There was a setting, which had its own book in AU but got inlined with the main book in AE. Kicking and screaming, we've composed for her her own page. Prestige-classes and monsters go there. And Mike Mearls' minority-report(s) on how it all should work.
Starting 2003, The Community tested out how the AU / DT / LoD world with its overhauled d20 system was going to work. They found a number of stress-points and opportunities for improvement. Come 2005, we got Arcana Evolved.
This rewrite had to justify its existence so, in addition to the fixes, and the appendix, AE has new material. The Ritual Warrior is herein introduced. Alongside this was Mike Mearls' Transcendence book which offered the Totem Speaker class, several new Feats and prestige-classes, and "Tylonian" (crystal) equipment.
Evolved is where this sequence and this setting jumped the shark. Start with the colour-theme, which AU had as a nice eye-pleasing yellow-on-black formerly and in AE is an eye-blasting white-on-red.
Most of all - just as players and DMs were figuring out all these weird new rules and how they worked in Diamond Throne - OH HI WE'RE THE DRAGONS AND WE'RE BACK NOW. We didn't even get a gazetteer of a single starter location.
So, here come the Dracha, dragon-men. And the dragons come behind them, bearing gifts... Tenebrian Seeds. Some races can use these to become Evolved or Transcendent or whatevs; giants become taller for instance. Because nobody ever listens to the historians. And we thought Cook was writing fantasy...
This is perhaps the Malhavoc Press answer to Dragonlance. Takhisis doesn't come to conquer; she comes to seduce.
Anyway, the massive AE book makes a Dragon-sized blunder in bundling the player material with the DM's, guaranteeing that the DM is going to make some awful decisions in how to parcel the former to the players - handing a PDF excerpt to them, most likely.
This version at least had a first-party adventure-module. Mearls, Ruins of Intrigue. The ruin (singular) is an arena, between dragon and giant. The ruin was once a dramojh nursery; the giants and dragons are working out who gets the loot. Mearls tries ever so hard not to take sides, because a major theme in this universe is that alignment is Nuanced, but... only one side can make new dramojh, and that's the dragon side. Did anyone even play this thing who wasn't playtesting it?
Nobody's done much with the AU/AE rules, nor with the Diamond Throne setting, in some time.
The whole line was full to bursting with ideas. Even Mike Mearls had his moments, or at least could be defended as with his Runechildren backstories (this wiki author never did trust the runebros as AU had 'em). And it's not like its players HAVE to run a morally-ambiguous campaign; there are plenty of baddies left post-dramojh, especially in the mountains' underdark.

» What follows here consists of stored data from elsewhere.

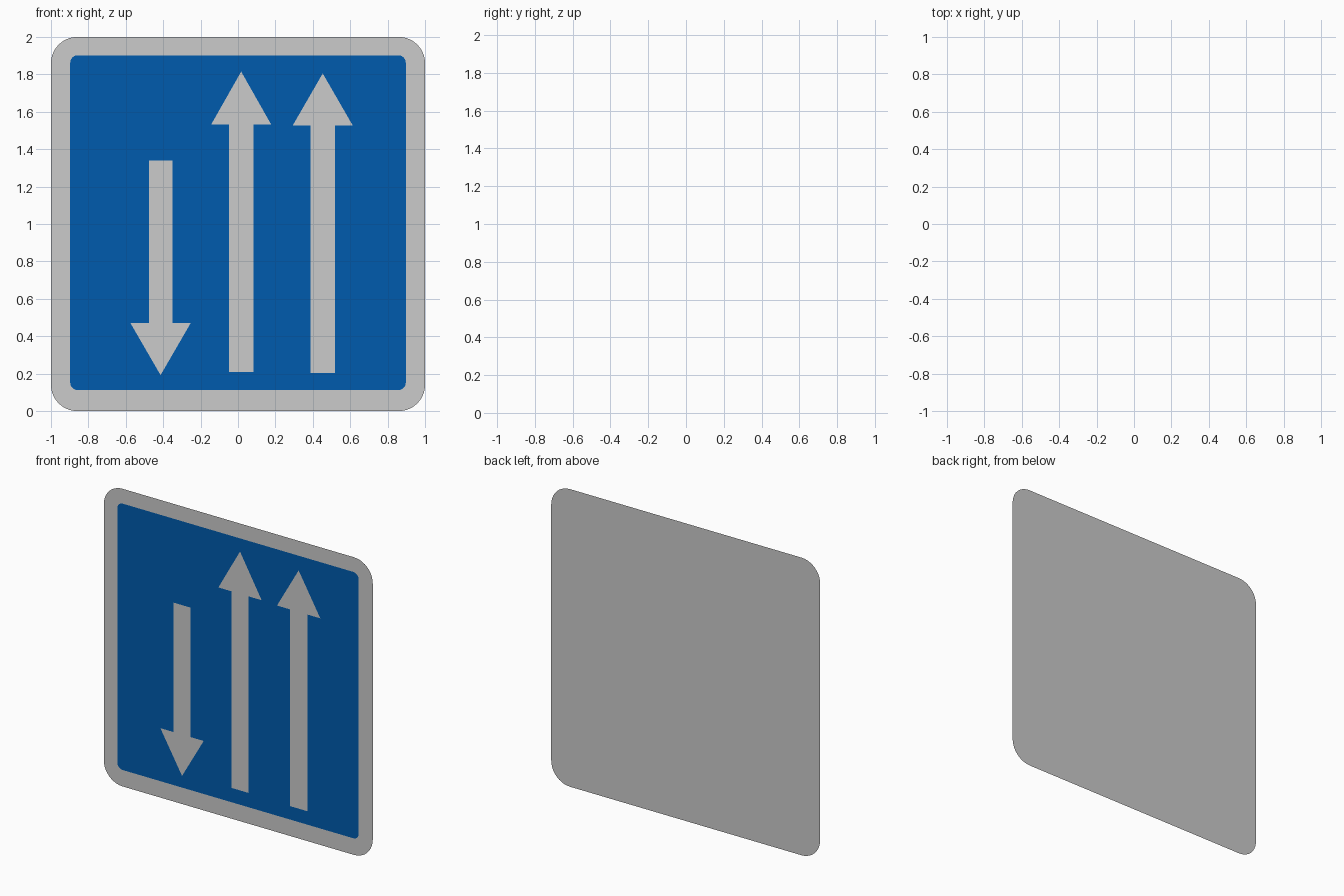
import bpy
from math import sin, cos, pi

if "Cube" in bpy.data.objects:
    bpy.data.objects.remove(bpy.data.objects["Cube"])


def material(name, color):
    m = bpy.data.materials.new(name)
    m.diffuse_color = color
    m.use_nodes = True
    m.node_tree.nodes["Principled BSDF"].inputs["Base Color"].default_value = m.diffuse_color
    return m


def sheet(name, outline, y, mat=None):
    """Flat face from an x-z outline, wound so that it faces -y."""
    me = bpy.data.meshes.new(name)
    me.from_pydata([(x, y, z) for x, z in outline], [], [range(len(outline))])
    if mat:
        me.materials.append(mat)
    ob = bpy.data.objects.new(name, me)
    bpy.context.collection.objects.link(ob)
    return ob


def rounded_rect(x0, x1, z0, z1, r, steps=10):
    centres = [(x1 - r, z0 + r), (x1 - r, z1 - r), (x0 + r, z1 - r), (x0 + r, z0 + r)]
    points = []
    for i, (cx, cz) in enumerate(centres):
        for k in range(steps + 1):
            a = -pi / 2 + (i + k / steps) * pi / 2
            points.append((cx + r * cos(a), cz + r * sin(a)))
    return points


def arrow(cx, tail, neck, tip, shaft=0.065, head=0.161):
    points = [(cx - shaft, tail), (cx + shaft, tail), (cx + shaft, neck), (cx + head, neck),
              (cx, tip), (cx - head, neck), (cx - shaft, neck)]
    return points if tip > tail else points[::-1]


blue = material("sign_blue", (0.0, 0.105, 0.42, 1))

# Sign plate and blue field
sheet("backing_plate", rounded_rect(-1, 1, 0, 2, 0.14), 0.003)
sheet("blue_field", rounded_rect(-0.897, 0.897, 0.112, 1.902, 0.04), 0.0, blue)

# Lane arrows
sheet("down_arrow", arrow(-0.414, 1.34, 0.47, 0.192, shaft=0.063), -0.003)
sheet("up_arrow_middle", arrow(0.017, 0.21, 1.531, 1.815), -0.003)
sheet("up_arrow_right", arrow(0.453, 0.204, 1.526, 1.805), -0.003)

What killed this setting was the dragons. Whatever the party does, in the back of their heads they have to know it won't matter here, because they don't matter here anymore.